Other contributors to this volume undoubtedly are inspired by Nuttin's recent works in the field of motivation. Important as these works are, however, I wish to refer back to earlier work, Tâche, Réussite, et Échec (1953), a book whose importance has not been adequately appreciated in the United States and which is highly relevant to the theme of the volume. The failure of many American specialists in learning to take account of the book was partly due to their general tendency to overlook contributions from abroad, but it was also due to its being ahead of its time. It emphasized the role of cognitive factors in reinforcement before cognitive psychology had come into fashion. Even today, the kind of cognitive psychology that is prevalent in the United States, particularly in the field of learning and memory, is still basically behavioristic in its underlying assumptions.
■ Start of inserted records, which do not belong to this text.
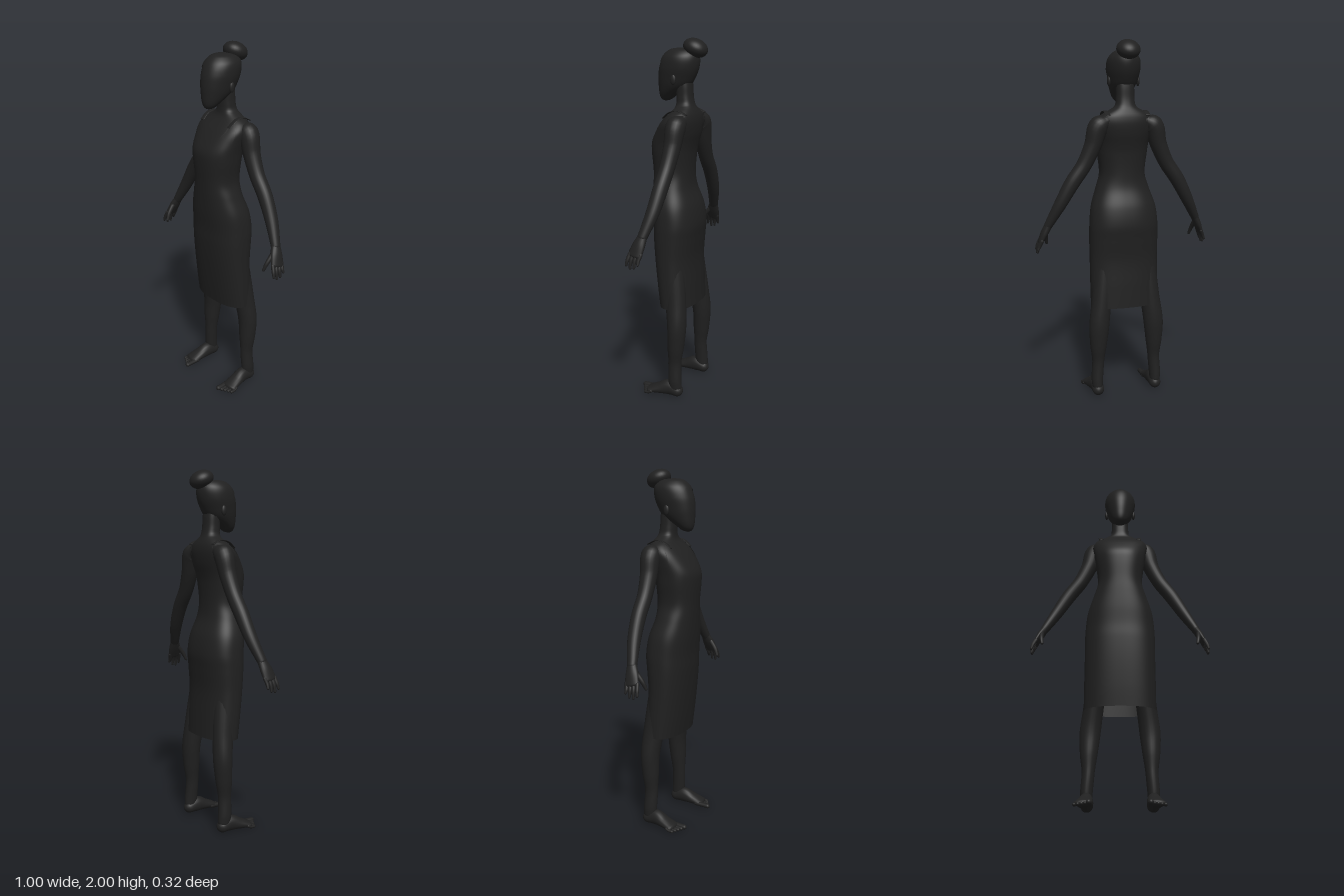
import * as THREE from 'three';

// Closed-around grid of points -> smooth geometry
function skin(rings) {
  const n = rings[0].length, pos = [], idx = [];
  rings.forEach(r => r.forEach(p => pos.push(p.x, p.y, p.z)));
  for (let i = 0; i < rings.length - 1; i++) for (let j = 0; j < n; j++) {
    const a = i * n + j, b = i * n + (j + 1) % n;
    idx.push(a, b, b + n, a, b + n, a + n);
  }
  const g = new THREE.BufferGeometry();
  g.setAttribute('position', new THREE.Float32BufferAttribute(pos, 3));
  g.setIndex(idx);
  g.computeVertexNormals();
  return g;
}

// Smooth interpolation of rows [y, halfWidth, zFront, zBack]
function sectionAt(rows, y) {
  let i = 0;
  while (i < rows.length - 2 && y > rows[i + 1][0]) i++;
  const a = rows[i], b = rows[i + 1], h = b[0] - a[0];
  const t = THREE.MathUtils.clamp((y - a[0]) / h, 0, 1);
  const slope = (k, c) => {
    const p = rows[Math.max(k - 1, 0)], q = rows[Math.min(k + 1, rows.length - 1)];
    return (q[c] - p[c]) / (q[0] - p[0]);
  };
  return [1, 2, 3].map(c =>
    a[c] * (1 + 2 * t) * (1 - t) ** 2 + b[c] * t * t * (3 - 2 * t) +
    h * (slope(i, c) * t * (1 - t) ** 2 - slope(i + 1, c) * t * t * (1 - t)));
}

// Rounded shell over the rows, between two heights that may vary with the angle
function shell(rows, low, high, { offset = 0, power = 1, count = 60, sides = 64 } = {}) {
  const rings = [];
  const bend = v => Math.sign(v) * Math.abs(v) ** power;
  for (let i = 0; i <= count; i++) {
    const ring = [];
    for (let j = 0; j < sides; j++) {
      const a = j / sides * Math.PI * 2;
      const y = THREE.MathUtils.lerp(low(a), high(a), i / count);
      const [w, f, b] = sectionAt(rows, y);
      ring.push(new THREE.Vector3((w + offset) * bend(Math.sin(a)), y,
        (f + b) / 2 + ((f - b) / 2 + offset) * bend(Math.cos(a))));
    }
    rings.push(ring);
  }
  return skin(rings);
}

// Limb through points [x, y, z, ru, rv] with rounded ends; rv lies along ref
function limb(points, side, ref, { count = 24, sides = 20 } = {}) {
  const curve = new THREE.CatmullRomCurve3(points.map(p => new THREE.Vector3(p[0] * side, p[1], p[2])));
  const radii = new THREE.CatmullRomCurve3(points.map(p => new THREE.Vector3(p[3], p[4], 0)));
  const rings = [];
  const add = (s, shift, scale) => {
    const t = curve.getTangent(s), r = radii.getPoint(s);
    const v = ref.clone().addScaledVector(t, -ref.dot(t)).normalize();
    const u = v.clone().cross(t);
    const c = curve.getPoint(s).addScaledVector(t, shift * Math.min(r.x, r.y));
    const ring = [];
    for (let j = 0; j < sides; j++) {
      const a = j / sides * Math.PI * 2;
      ring.push(c.clone().addScaledVector(u, Math.cos(a) * r.x * scale).addScaledVector(v, Math.sin(a) * r.y * scale));
    }
    rings.push(ring);
  };
  for (let k = 5; k > 0; k--) add(0, -Math.sin(k * Math.PI / 10), Math.cos(k * Math.PI / 10));
  for (let i = 0; i <= count; i++) add(i / count, 0, 1);
  for (let k = 1; k <= 5; k++) add(1, Math.sin(k * Math.PI / 10), Math.cos(k * Math.PI / 10));
  return skin(rings);
}

export function createModel() {
  const group = new THREE.Group();
  const charcoal = new THREE.MeshStandardMaterial({ color: 0x202020, side: THREE.DoubleSide });
  charcoal.name = 'charcoal';
  const add = (name, geometry, parent = group) => {
    const m = new THREE.Mesh(geometry, charcoal);
    m.name = name;
    parent.add(m);
    return m;
  };
  const X = new THREE.Vector3(1, 0, 0), Y = new THREE.Vector3(0, 1, 0), Z = new THREE.Vector3(0, 0, 1);

  // Torso with neck, and the dress that follows it
  const torso = [
    [0.53, 0.193, 0.067, -0.121], [0.65, 0.193, 0.083, -0.116], [0.8, 0.192, 0.1, -0.11],
    [0.92, 0.193, 0.11, -0.12], [1.0, 0.191, 0.113, -0.127], [1.1, 0.179, 0.122, -0.113],
    [1.2, 0.146, 0.128, -0.08], [1.28, 0.124, 0.132, -0.074], [1.4, 0.136, 0.14, -0.082],
    [1.45, 0.142, 0.137, -0.092], [1.5, 0.152, 0.113, -0.105], [1.56, 0.162, 0.072, -0.112],
    [1.6, 0.142, 0.036, -0.108], [1.625, 0.102, 0.016, -0.099], [1.65, 0.06, 0.01, -0.088],
    [1.69, 0.051, 0.01, -0.079], [1.75, 0.05, 0.012, -0.075], [1.79, 0.048, 0.012, -0.07]];
  add('torso', shell(torso, () => 1.2, () => 1.79, { power: 0.85 }));
  const neckline = a => {
    const s = Math.abs(Math.sin(a));
    const base = THREE.MathUtils.lerp(1.53, 1.47, THREE.MathUtils.smoothstep(s, 0.85, 1));
    return base + 0.085 * Math.exp(-(((s - 0.74) / 0.17) ** 2));
  };
  add('dress', shell(torso, () => 0.53, neckline, { offset: 0.004, power: 0.85, count: 70, sides: 96 }));

  // Head, hair cap with ragged hairline, bun
  const head = [
    [1.668, 0, 0.085, 0.085], [1.675, 0.022, 0.103, 0.055], [1.7, 0.045, 0.116, 0.02],
    [1.75, 0.069, 0.121, -0.055], [1.8, 0.081, 0.121, -0.088], [1.85, 0.088, 0.114, -0.107],
    [1.9, 0.083, 0.094, -0.11], [1.93, 0.062, 0.068, -0.094], [1.945, 0.037, 0.04, -0.062], [1.951, 0, 0, 0]];
  add('head', shell(head, () => 1.668, () => 1.951, { count: 48, sides: 48 }));
  add('hair', shell(head, a => 1.815 + 0.085 * Math.cos(a) + 0.006 * Math.cos(14 * a), () => 1.951,
    { offset: 0.004, count: 30, sides: 84 }));
  const bun = add('bun', new THREE.SphereGeometry(1, 32, 20));
  bun.scale.set(0.064, 0.048, 0.069);
  bun.rotation.x = -0.4;
  bun.position.set(0, 1.949, -0.095);

  for (const side of [1, -1]) {
    const tag = side > 0 ? 'left' : 'right';
    const part = (name, points, ref, options) => add(tag + name, limb(points, side, ref, options));

    // Ear and dress strap
    const ear = add(tag + 'Ear', new THREE.SphereGeometry(1, 16, 12));
    ear.scale.set(0.01, 0.028, 0.016);
    ear.position.set(side * 0.082, 1.785, -0.004);
    part('Strap', [[0.112, 1.585, 0.04, 0.003, 0.014], [0.115, 1.617, 0.0, 0.003, 0.014],
      [0.113, 1.625, -0.05, 0.003, 0.014], [0.112, 1.605, -0.098, 0.003, 0.014]], X);

    // Arm from shoulder to wrist
    part('Arm', [
      [0.115, 1.572, -0.055, 0.036, 0.045], [0.155, 1.545, -0.058, 0.056, 0.054],
      [0.187, 1.445, -0.054, 0.047, 0.047], [0.236, 1.34, -0.05, 0.042, 0.041],
      [0.302, 1.245, -0.048, 0.041, 0.04], [0.37, 1.125, -0.037, 0.034, 0.036],
      [0.432, 1.01, -0.012, 0.023, 0.027]], Z, { count: 36, sides: 24 });

    // Hand, fingers and thumb
    part('Palm', [[0.432, 1.01, -0.012, 0.021, 0.027], [0.453, 0.965, 0, 0.02, 0.037],
      [0.473, 0.92, 0.01, 0.014, 0.04]], Z);
    for (let i = 0; i < 4; i++) {
      const z = 0.041 - i * 0.021, tip = 0.862 + [0.006, -0.008, -0.004, 0.014][i];
      part('Finger' + (i + 1), [[0.47, 0.925, z, 0.011, 0.011], [0.484, 0.893, z + 0.007, 0.01, 0.01],
        [0.491, tip, z + 0.011 - i * 0.002, 0.007, 0.007]], Z, { count: 8, sides: 10 });
    }
    part('Thumb', [[0.443, 0.975, 0.018, 0.014, 0.014], [0.437, 0.93, 0.052, 0.012, 0.012],
      [0.43, 0.893, 0.069, 0.008, 0.008]], X, { count: 8, sides: 10 });

    // Leg from thigh to ankle
    part('Leg', [
      [0.12, 0.78, -0.015, 0.062, 0.075], [0.145, 0.56, -0.052, 0.056, 0.06],
      [0.162, 0.42, -0.067, 0.057, 0.053], [0.167, 0.3, -0.063, 0.047, 0.047],
      [0.168, 0.2, -0.058, 0.034, 0.038], [0.175, 0.1, -0.062, 0.033, 0.039],
      [0.175, 0.06, -0.066, 0.03, 0.037]], Z, { count: 36, sides: 24 });

    // Foot and toes
    part('Foot', [[0.173, 0.036, -0.075, 0.034, 0.035], [0.173, 0.046, -0.025, 0.036, 0.045],
      [0.179, 0.032, 0.035, 0.042, 0.031], [0.185, 0.019, 0.09, 0.047, 0.018]], Y);
    for (let i = 0; i < 5; i++) {
      const r = i ? 0.011 - i * 0.0005 : 0.014, x = 0.15 + i * 0.0185;
      part('Toe' + (i + 1), [[x, 0.018, 0.07, r, r], [x + 0.002, r + 0.002, 0.11 - i * 0.006, r, r],
        [x + 0.002, r, 0.147 - i * 0.01, r, r]], Y, { count: 8, sides: 10 });
    }
  }
  return group;
}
Greenwald's translation of parts of the book (Nuttin & Greenwald, 1968) helped to bring the work to the attention of American psychologists, but its implications often met resistance rather than understanding. A major theme of Tâche, Réussite, t Échec was of course the important, indeed essential, role of the "open task" (tâche ouverte) in learning based on reward and punishment or reinforcement. The purpose of this chapter is to explore further implications of the role of tasks in learning, particularly the open task to learn a given set of materials, information, or responses.